Old Glory must be evicted from schools populated by the easily offended. So says the U.S. Court of Appeals for the 9th Circuit, which denied the appeal of students who were ordered to take off their American-flag emblem T-shirts, turn them inside out or go home, because a handful of students waving the flag of Mexico in celebration of Cinco de Mayo said the sight of an American flag makes them uncomfortable.
The appeals court, based in San Francisco, has a long-running fondness for the weird and the outlandish. Dissenting Judge Diarmuid F. O’Scannlain, a Reagan appointee to the court, filed an eloquent defense of the importance of free speech, as applied to the five students at Live Oak High School in Morgan, Calif., who wanted to show pride in their country when school administrators told them to celebrate Mexico instead.
An assistant principal told them to put away the display of pride in the flag. Two students were allowed to return to class because the flags they displayed were small and less prominent. The other students, standing on principle, refused to furl the flag. They were sent home.
The American Freedom Law Center helped the students defend their First Amendment right to express themselves. But the court majority said it had looked hard and couldn’t find a constitutional violation. What was important is that the school authorities show political correctness and cultural sensitivity. The offense was that several students wore the flag. Burning the flag, the courts have infamously ruled, is a protected right.
Judge O’Scannlain boiled the issue down to simple terms. Deciding what speech is acceptable based on whether someone is offended “permits the will of the mob to rule our schools,” he said, observing that this “heckler’s veto” can be a convenient way for school administrators to suppress unpopular views in the name of “preventing violence.”
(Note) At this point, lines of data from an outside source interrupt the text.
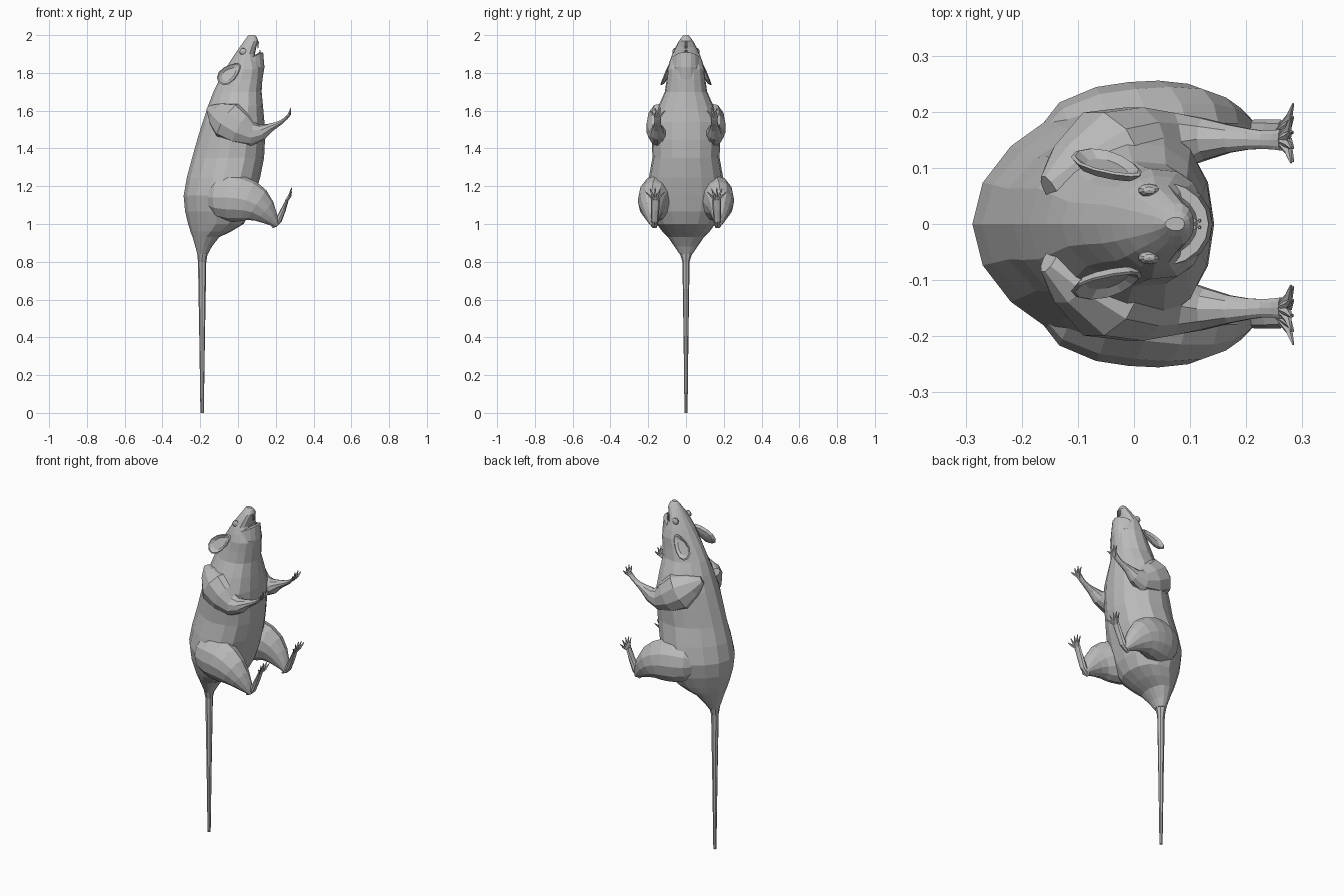
import bpy, bmesh, math
from mathutils import Matrix, Vector

if "Cube" in bpy.data.objects:
    bpy.data.objects.remove(bpy.data.objects["Cube"])

GREY = (0.5, 0.5, 0.5, 1)
fur = bpy.data.materials.new("plain grey")
fur.use_nodes = True
fur.diffuse_color = GREY
fur.node_tree.nodes["Principled BSDF"].inputs["Base Color"].default_value = GREY


def finish(bm, name, mirrored=True):
    """Turn the mesh into a named object, copied across to the other side."""
    bmesh.ops.recalc_face_normals(bm, faces=bm.faces)
    mesh = bpy.data.meshes.new(name)
    bm.to_mesh(mesh)
    bm.free()
    mesh.materials.append(fur)
    part = bpy.data.objects.new(name, mesh)
    bpy.context.collection.objects.link(part)
    if mirrored:
        mirror = part.modifiers.new("mirror", 'MIRROR')
        mirror.use_axis = (False, True, False)
        mirror.use_mirror_merge = False


def circle(sides):
    """Cosine and sine pairs around one turn."""
    step = math.tau / sides
    return [(math.cos(step * k), math.sin(step * k)) for k in range(sides)]


def refine(stations):
    """Add one station on a smooth curve between each neighbouring pair."""
    result = [stations[0]]
    last = len(stations) - 1
    for i in range(last):
        before, start = stations[max(i - 1, 0)], stations[i]
        end, after = stations[i + 1], stations[min(i + 2, last)]
        middle = tuple((9 * (q + r) - p - s) / 16
                       for p, q, r, s in zip(before, start, end, after))
        result += [middle, end]
    return result


def skin(bm, rings):
    """Bridge closed rings of points and cap both ends."""
    loops = [[bm.verts.new(point) for point in ring] for ring in rings]
    for lower, upper in zip(loops, loops[1:]):
        for i in range(len(lower)):
            bm.faces.new((lower[i - 1], lower[i], upper[i], upper[i - 1]))
    bm.faces.new(loops[0])
    bm.faces.new(loops[-1])


def tube(bm, path, sides):
    """Loft ovals along stations of x, y, z, depth radius and width radius."""
    points = [Vector(station[:3]) for station in path]
    last = len(path) - 1
    rings = []
    for i, (*_, depth, width) in enumerate(path):
        along = (points[min(i + 1, last)] - points[max(i - 1, 0)]).normalized()
        across = Vector((0, 1, 0))
        across = (across - along * across.dot(along)).normalized()
        up = along.cross(across)
        rings.append([points[i] + up * depth * c + across * width * s
                      for c, s in circle(sides)])
    skin(bm, rings)


def digits(bm, root, count, length, spread):
    """Fan slender toes from the root, the middle ones reaching highest."""
    root = Vector(root)
    for k in range(count):
        turn = spread * (2 * k / (count - 1) - 1)
        reach = length * Vector((0.4, math.sin(turn), math.cos(turn)))
        knuckle = root + reach / 2 + Vector((0.006, 0, 0))
        tube(bm, [(*root, 0.008, 0.008), (*knuckle, 0.007, 0.007),
                  (*(root + reach), 0.002, 0.002)], 5)


# Body and head: height, back, front and half width, with a ridged back and flat belly
sections = [
    (0.84, -0.215, -0.16, 0.034), (0.93, -0.24, -0.1, 0.095),
    (1, -0.264, 0.03, 0.155), (1.15, -0.288, 0.09, 0.208),
    (1.35, -0.243, 0.138, 0.178), (1.54, -0.187, 0.14, 0.178),
    (1.7, -0.13, 0.125, 0.112), (1.82, -0.067, 0.13, 0.098),
    (1.9, -0.016, 0.09, 0.072), (1.97, 0.033, 0.107, 0.037),
    (2, 0.055, 0.09, 0.012)]
bm = bmesh.new()
rings = []
for z, back, front, half in refine(sections):
    middle, radius = (back + front) / 2, (front - back) / 2
    rings.append([(middle + radius * math.copysign(abs(c) ** (0.8 if c > 0 else 1.3), c),
                   half * s * (1 + 0.08 * c), z) for c, s in circle(16)])
skin(bm, rings)
finish(bm, "body", mirrored=False)

# Tail
bm = bmesh.new()
tube(bm, [(-0.19, 0, 0, 0.009, 0.008), (-0.19, 0, 0.4, 0.015, 0.013),
          (-0.19, 0, 0.8, 0.022, 0.019), (-0.188, 0, 0.86, 0.03, 0.038)], 8)
finish(bm, "tail", mirrored=False)

# Lower jaw: a hollow crescent whose rim rises toward the chin
bm = bmesh.new()
arc = [math.radians(20 * k) for k in range(-4, 5)]
rings = []
for z, rise, outer in ((1.75, 0, 0.077), (1.83, 0, 0.09), (1.87, 0.04, 0.083)):
    rings.append([(0.05 + r * math.cos(a), 0.9 * r * math.sin(a), z + rise * math.cos(a))
                  for r, way in ((outer, arc), (outer - 0.02, arc[::-1])) for a in way])
skin(bm, rings)
finish(bm, "lower_jaw", mirrored=False)

# Incisors, upper and lower
bm = bmesh.new()
for x, root, tip in ((0.105, 1.965, 1.93), (0.117, 1.88, 1.92)):
    tube(bm, [(x, 0.006, root, 0.006, 0.005), (x, 0.006, tip, 0.002, 0.003)], 5)
finish(bm, "incisors")

# Eyes
bm = bmesh.new()
socket = Matrix.Translation((0.027, 0.06, 1.912)) @ Matrix.Diagonal((1, 0.6, 1, 1))
bmesh.ops.create_uvsphere(bm, u_segments=10, v_segments=6, radius=0.02, matrix=socket)
finish(bm, "eyes")

# Ears: shallow cups leaning back, narrower at the root, upper edge leaning inward
bm = bmesh.new()
root = Vector((-0.046, 0.108, 1.797))
length = Vector((-0.66, 0.25, -0.55)).normalized()
width = Vector((-0.55, -0.25, 0.7)).normalized()
outward = length.cross(width)
outward *= math.copysign(1, outward.y)
rings = []
for size, depth in ((0.3, -0.02), (0.8, -0.014), (1, 0), (0.9, 0.003), (0.6, -0.008)):
    rings.append([root + size * (length * 0.078 * c + width * 0.044 * (1 + 0.3 * c) * s)
                  + outward * depth for c, s in circle(12)])
skin(bm, rings)
finish(bm, "ears")

# Front limbs: heavy shoulder, thin wrist and spread hand
bm = bmesh.new()
tube(bm, refine([
    (-0.15, 0.06, 1.61, 0.02, 0.03), (-0.05, 0.122, 1.545, 0.112, 0.085),
    (0.075, 0.147, 1.475, 0.064, 0.054), (0.17, 0.152, 1.51, 0.023, 0.026),
    (0.23, 0.15, 1.54, 0.011, 0.017), (0.262, 0.15, 1.57, 0.007, 0.02)]), 10)
digits(bm, (0.257, 0.15, 1.56), 4, 0.057, 0.8)
finish(bm, "front_limbs")

# Hind limbs: round thigh tapering to the heel, then the raised foot
bm = bmesh.new()
tube(bm, refine([
    (-0.2, 0.08, 1.14, 0.02, 0.02), (-0.1, 0.135, 1.14, 0.11, 0.088),
    (0.01, 0.163, 1.133, 0.122, 0.092), (0.1, 0.18, 1.1, 0.093, 0.07),
    (0.17, 0.175, 1.035, 0.045, 0.038), (0.205, 0.168, 0.993, 0.014, 0.018)]), 12)
tube(bm, refine([
    (0.18, 0.168, 0.983, 0.006, 0.014), (0.215, 0.166, 1.02, 0.018, 0.02),
    (0.262, 0.162, 1.13, 0.007, 0.024)]), 8)
digits(bm, (0.255, 0.163, 1.12), 5, 0.072, 0.8)
finish(bm, "hind_limbs")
The students wearing the Stars and Stripes were peaceful, and they were harassed by rowdy students who flew the Mexican flag. The school punished the kids doing nothing wrong, thus deputizing rowdy students acting as the fashion police.
Such reasoning sanctions rule by tantrum. Throw one and the school must ban whatever displeases the tantrum-throwers. “It might be a student wearing a President Obama ‘Hope’ shirt,” Judge O’Scannlain wrote in his dissent, “or a shirt exclaiming ‘Stand with Rand!’ … The demands of bullies will become school policy. That is not the law.”
A majority of the appeals court might have kept Rosa Parks in her place at the back of the bus, as a black woman would have offended white passengers on a bus in Montgomery, Ala., in 1955. Judges of the U.S. 7th Circuit in Chicago understood the principle that constitutional rights are not to be enjoyed only by the sufferance of others. That court decided that a school couldn’t punish a student for wearing a T-shirt with the message “Be Happy, Not Gay.”
The split between the appellate circuits invites the Supreme Court to resolve an important conflict. The First Amendment shouldn’t be held hostage by immature children, ideologically driven judges, politically correct school administrators or those out to find something to be offended by.